Collectif No Fakemed, 03-18-2018

English version

The Hippocratic Oath is one of the oldest known ethical commitments. It requires a physician to provide the best possible care to his patients, in the most honest way.

These two obligations require a physician to continually seek to improve his or her (medical) knowledge and to inform his patients about what he can reasonably offer, as well as what treatments are unnecessary or contra-indicated.It is easy and rewarding to display one’s knowledge. It is much more difficult to explain and accept one’s limits. Then, one can be tempted to provide medical care without any scientific basis. This temptation has always existed. She was, and still is, nourished by charlatans of all kinds who use the moral reference of their credentials to promote fake therapies with illusory efficacy.

The obligation of honesty is written in the ethical codes of medical professions and in the French Public Health Act (article 39 of the ethical code and article R.4127-39 of the French Public Health Act): 
They forbid charlatanism and deception, impose the prescription and distribution of treatments for which the efficacy was established. They also proscribe the use of obscure remedies or remedies which do not clearly list the substances that they contain.

The French General Medical Council are responsible for ensuring that its members do not use their credentials to promote practices for which science was unable to demonstrate their usefulness or practices which can even be dangerous. The Council must ensure that physicians do not become sales representatives of unscrupulous industries. It must penalise those who lost sight of the ethics of their exercise.Yet in 2018, the General Medical Council still tolerate practices that are at odds with its own code of ethics and public bodies organise or even contribute to the financing of some of these practices.

We had to react strongly and vigorously to these widespread and esoteric practices and to the growing mistrust of the public towards evidence-based medicine.

Homeopathy, like other so-called “alternative medicine” practices, is in no way scientific. These practices are based on beliefs that promise a miraculous and safe recovery. In September 2017, the Scientific Council of the Academies of European Sciences published a report confirming the lack of evidence of efficacy of homeopathy. In most developed countries, doctors are prohibited from prescribing homeopathic remedies.

The so-called “alternative” therapies are ineffective beyond any placebo effect and can even prove to be dangerous.

  • They can be dangerous because they treat irrelevant symptoms and over-medicalise populations, giving the illusion that any situation can be solved with a “treatment”.
  • They can be dangerous because they fuel and rely on a fundamental distrust of conventional medicine as shown by the unjustified polemics surrounding vaccines.
  • Finally, They can be dangerous because their use delays the diagnoses and necessary treatments, sometimes leading to dramatic consequences, especially in the treatment of serious diseases such as cancers.

These practices are also costly for public finances.

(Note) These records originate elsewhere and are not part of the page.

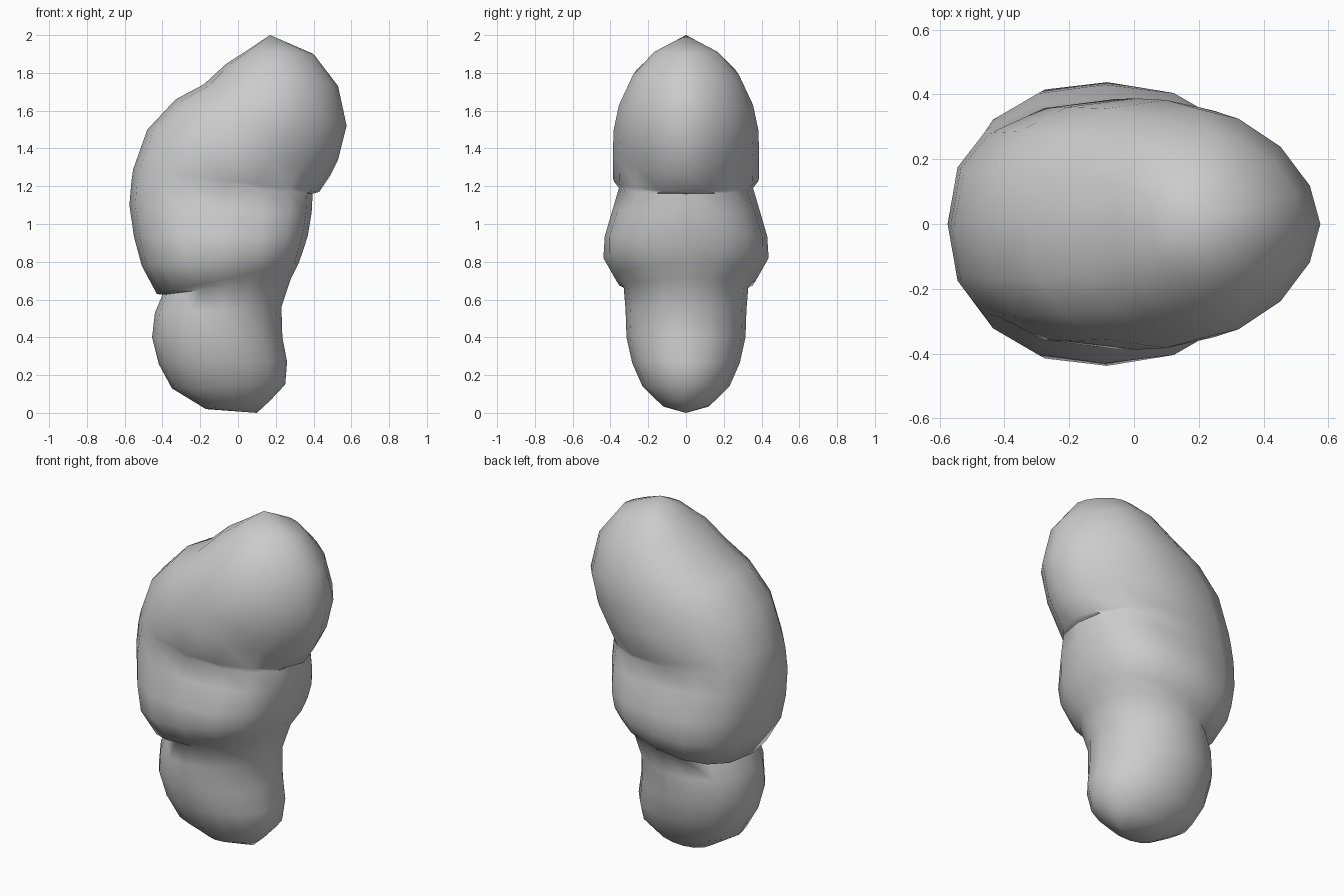
import bpy, bmesh, math

if "Cube" in bpy.data.objects:
    bpy.data.objects.remove(bpy.data.objects["Cube"])

SIDES = 16

# Tilted rings from top to bottom: left x, z / right x, z / half-depth left, right
upper_lobe = [
    (0.05, 1.92, 0.40, 1.90, .17, .17),
    (-0.06, 1.85, 0.53, 1.73, .28, .28),
    (-0.18, 1.74, 0.575, 1.52, .355, .355),
    (-0.33, 1.66, 0.53, 1.34, .38, .385),
    (-0.48, 1.50, 0.49, 1.26, .385, .39),
    (-0.555, 1.29, 0.43, 1.17, .38, .39),
]
middle_lobe = [
    (-0.565, 1.22, 0.395, 1.16, .38, .33),
    (-0.575, 1.10, 0.39, 1.06, .39, .385),
    (-0.55, 0.93, 0.37, 0.94, .43, .43),
    (-0.51, 0.78, 0.345, 0.86, .45, .425),
    (-0.43, 0.63, 0.32, 0.79, .38, .37),
]
lower_lobe = [
    (-0.40, 0.625, 0.28, 0.71, .32, .34),
    (-0.44, 0.53, 0.23, 0.56, .32, .32),
    (-0.455, 0.40, 0.235, 0.40, .315, .315),
    (-0.42, 0.26, 0.26, 0.27, .285, .285),
    (-0.35, 0.13, 0.25, 0.15, .23, .23),
    (-0.17, 0.02, 0.17, 0.065, .13, .13),
]


def rounded(v, p):
    """Circle coordinate, pointier (p < 2) or boxier (p > 2)."""
    return math.copysign(abs(v) ** (2 / p), v)


def add_ring(bm, ring, p_left, p_right):
    lx, lz, rx, rz, wl, wr = ring
    verts = []
    for i in range(SIDES):
        a = 2 * math.pi * i / SIDES
        p = p_right if math.cos(a) > 0 else p_left
        t = (1 + rounded(math.cos(a), p)) / 2
        y = rounded(math.sin(a), p) * (wl + (wr - wl) * t)
        verts.append(bm.verts.new((lx + (rx - lx) * t, y, lz + (rz - lz) * t)))
    return verts


# Loft the folded body through the rings and close both ends
bm = bmesh.new()
loops = []
for lobe, p_left, p_right in ((upper_lobe, 2.3, 1.75),
                              (middle_lobe, 2.4, 2.5),
                              (lower_lobe, 2.1, 2.0)):
    loops += [add_ring(bm, ring, p_left, p_right) for ring in lobe]
for upper, lower in zip(loops, loops[1:]):
    for i in range(SIDES):
        j = (i + 1) % SIDES
        bm.faces.new((upper[i], lower[i], lower[j], upper[j]))
for loop, tip in ((loops[0], (0.17, 0, 2.0)), (loops[-1], (0.10, 0, 0.0))):
    pole = bm.verts.new(tip)
    for i in range(SIDES):
        bm.faces.new((pole, loop[i], loop[(i + 1) % SIDES]))
bmesh.ops.recalc_face_normals(bm, faces=bm.faces)

mesh = bpy.data.meshes.new("folded_nugget")
bm.to_mesh(mesh)
bm.free()
body = bpy.data.objects.new("folded_nugget", mesh)
bpy.context.collection.objects.link(body)

# Smooth skin with sharp folds
bpy.context.view_layer.objects.active = body
body.select_set(True)
bpy.ops.object.shade_smooth_by_angle(angle=math.radians(60))
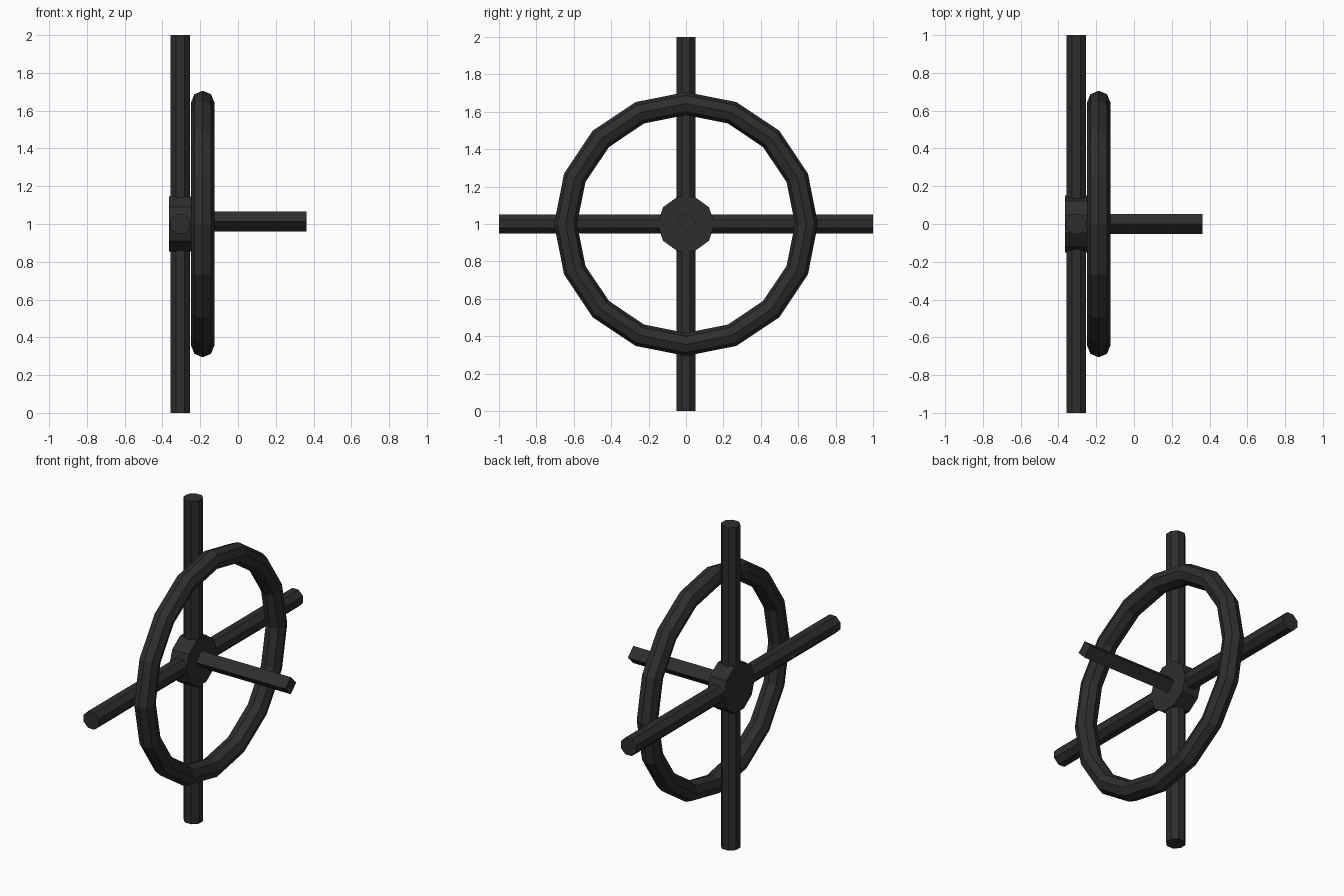
import bpy, bmesh, math
from mathutils import Matrix, Vector

if "Cube" in bpy.data.objects:
    bpy.data.objects.remove(bpy.data.objects["Cube"])

black = bpy.data.materials.new("dark_grey_metal")
black.diffuse_color = (0.027, 0.027, 0.027, 1)
black.use_nodes = True
black.node_tree.nodes["Principled BSDF"].inputs["Base Color"].default_value = black.diffuse_color


def finish(name, bm):
    bmesh.ops.recalc_face_normals(bm, faces=bm.faces[:])
    me = bpy.data.meshes.new(name)
    bm.to_mesh(me)
    bm.free()
    me.materials.append(black)
    ob = bpy.data.objects.new(name, me)
    bpy.context.collection.objects.link(ob)
    return ob


def rod(name, start, end, radius, sides, turn=0.0):
    """Flat-sided rod between two points; turn spins it about its own axis."""
    a, b = Vector(start), Vector(end)
    axis = (b - a).normalized()
    up = Vector((0, 1, 0)) if abs(axis.y) < 0.9 else Vector((1, 0, 0))
    side = axis.cross(up)
    bm = bmesh.new()
    rings = []
    for p in (a, b):
        ring = []
        for i in range(sides):
            t = turn + 2 * math.pi * i / sides
            ring.append(bm.verts.new(p + radius * (math.cos(t) * up + math.sin(t) * side)))
        rings.append(ring)
    for i in range(sides):
        j = (i + 1) % sides
        bm.faces.new((rings[0][i], rings[0][j], rings[1][j], rings[1][i]))
    for ring in rings:
        bm.faces.new(ring)
    return finish(name, bm)


def ring(name, x, major, minor, segments, sides):
    """Low-poly torus around the x axis."""
    bm = bmesh.new()
    grid = []
    for i in range(segments):
        a = 2 * math.pi * i / segments
        row = []
        for j in range(sides):
            t = 2 * math.pi * j / sides
            r = major + minor * math.cos(t)
            row.append(bm.verts.new((x + minor * math.sin(t), r * math.cos(a), r * math.sin(a))))
        grid.append(row)
    for i in range(segments):
        k = (i + 1) % segments
        for j in range(sides):
            m = (j + 1) % sides
            bm.faces.new((grid[i][j], grid[k][j], grid[k][m], grid[i][m]))
    bmesh.ops.translate(bm, verts=bm.verts[:], vec=(0, 0, 1))
    return finish(name, bm)


BAR_X = -0.306
# crossed spokes
rod("vertical_spoke", (BAR_X, 0, 0), (BAR_X, 0, 2), 0.0563, 8, math.pi / 8)
rod("horizontal_spoke", (BAR_X, -1, 1), (BAR_X, 1, 1), 0.0563, 8, math.pi / 8)
# hub
rod("hub", (-0.365, 0, 1), (-0.25, 0, 1), 0.152, 10)
# axle, a square bar standing on its edge
rod("axle", (-0.3, 0, 1.012), (0.362, 0, 1.012), 0.053, 4)
# wheel rim
ring("rim", -0.187, 0.644, 0.0615, 16, 8)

  • Training is provided in structures funded with public money. Consultations are opened in hospitals at the expense of other medical services. Some of these treatments are reimbursed by the French national health insurance system, which is in deficit.
  • In France, homeopathic products can be reimbursed at a rate of 30% (up to 90% in the Alsace-Moselle region) and benefit from a derogatory status exempting them from having to demonstrate their efficacy.
  • This finances a prosperous industry whose representatives do not hesitate to insult seriously those who criticise them (“There is a Ku Klux Klan against homeopathy” accused the president of the world leading Company in the sector, Christian Boiron, in the newspaper “Le Progrès” dated 15 July 2016) or to brush aside the evidence requirements.

We wish to distance ourselves completely from these practices which are neither scientific nor ethical, but very irrational and dangerous.

We urge the French General Medical Council and the French public authorities to make every effort to:

  • No longer allow physicians or healthcare professionals to continue to promote these practices using their professional credentials.
  • No longer recognise in any way homeopathy, mesotherapy or acupuncture diplomas as medical university degrees or qualifications.
  • Ensure that Medical Schools or institutes which deliver health trainings, may no longer issue diplomas covering medical practices for which the efficacy was not scientifically demonstrated.
  • No longer reimburse health care, medicines or treatments from disciplines which refuse to subject themselves to a rigorous scientific assessment.
  • Encourage initiatives aimed at delivering information on the nature of alternative therapies, their deleterious effects, and their real efficacy.
  • Require all caregivers to abide to the deontology of their profession, by refusing to deliver useless or ineffective treatments, by offering care in accordance with the recommendations of learned societies and the most recent scientific evidence and by demonstrating pedagogy and honesty towards their patients and offering an empathic listening.

Traduction assurée par @PotardDechaine que nous voulons remercier pour son aide.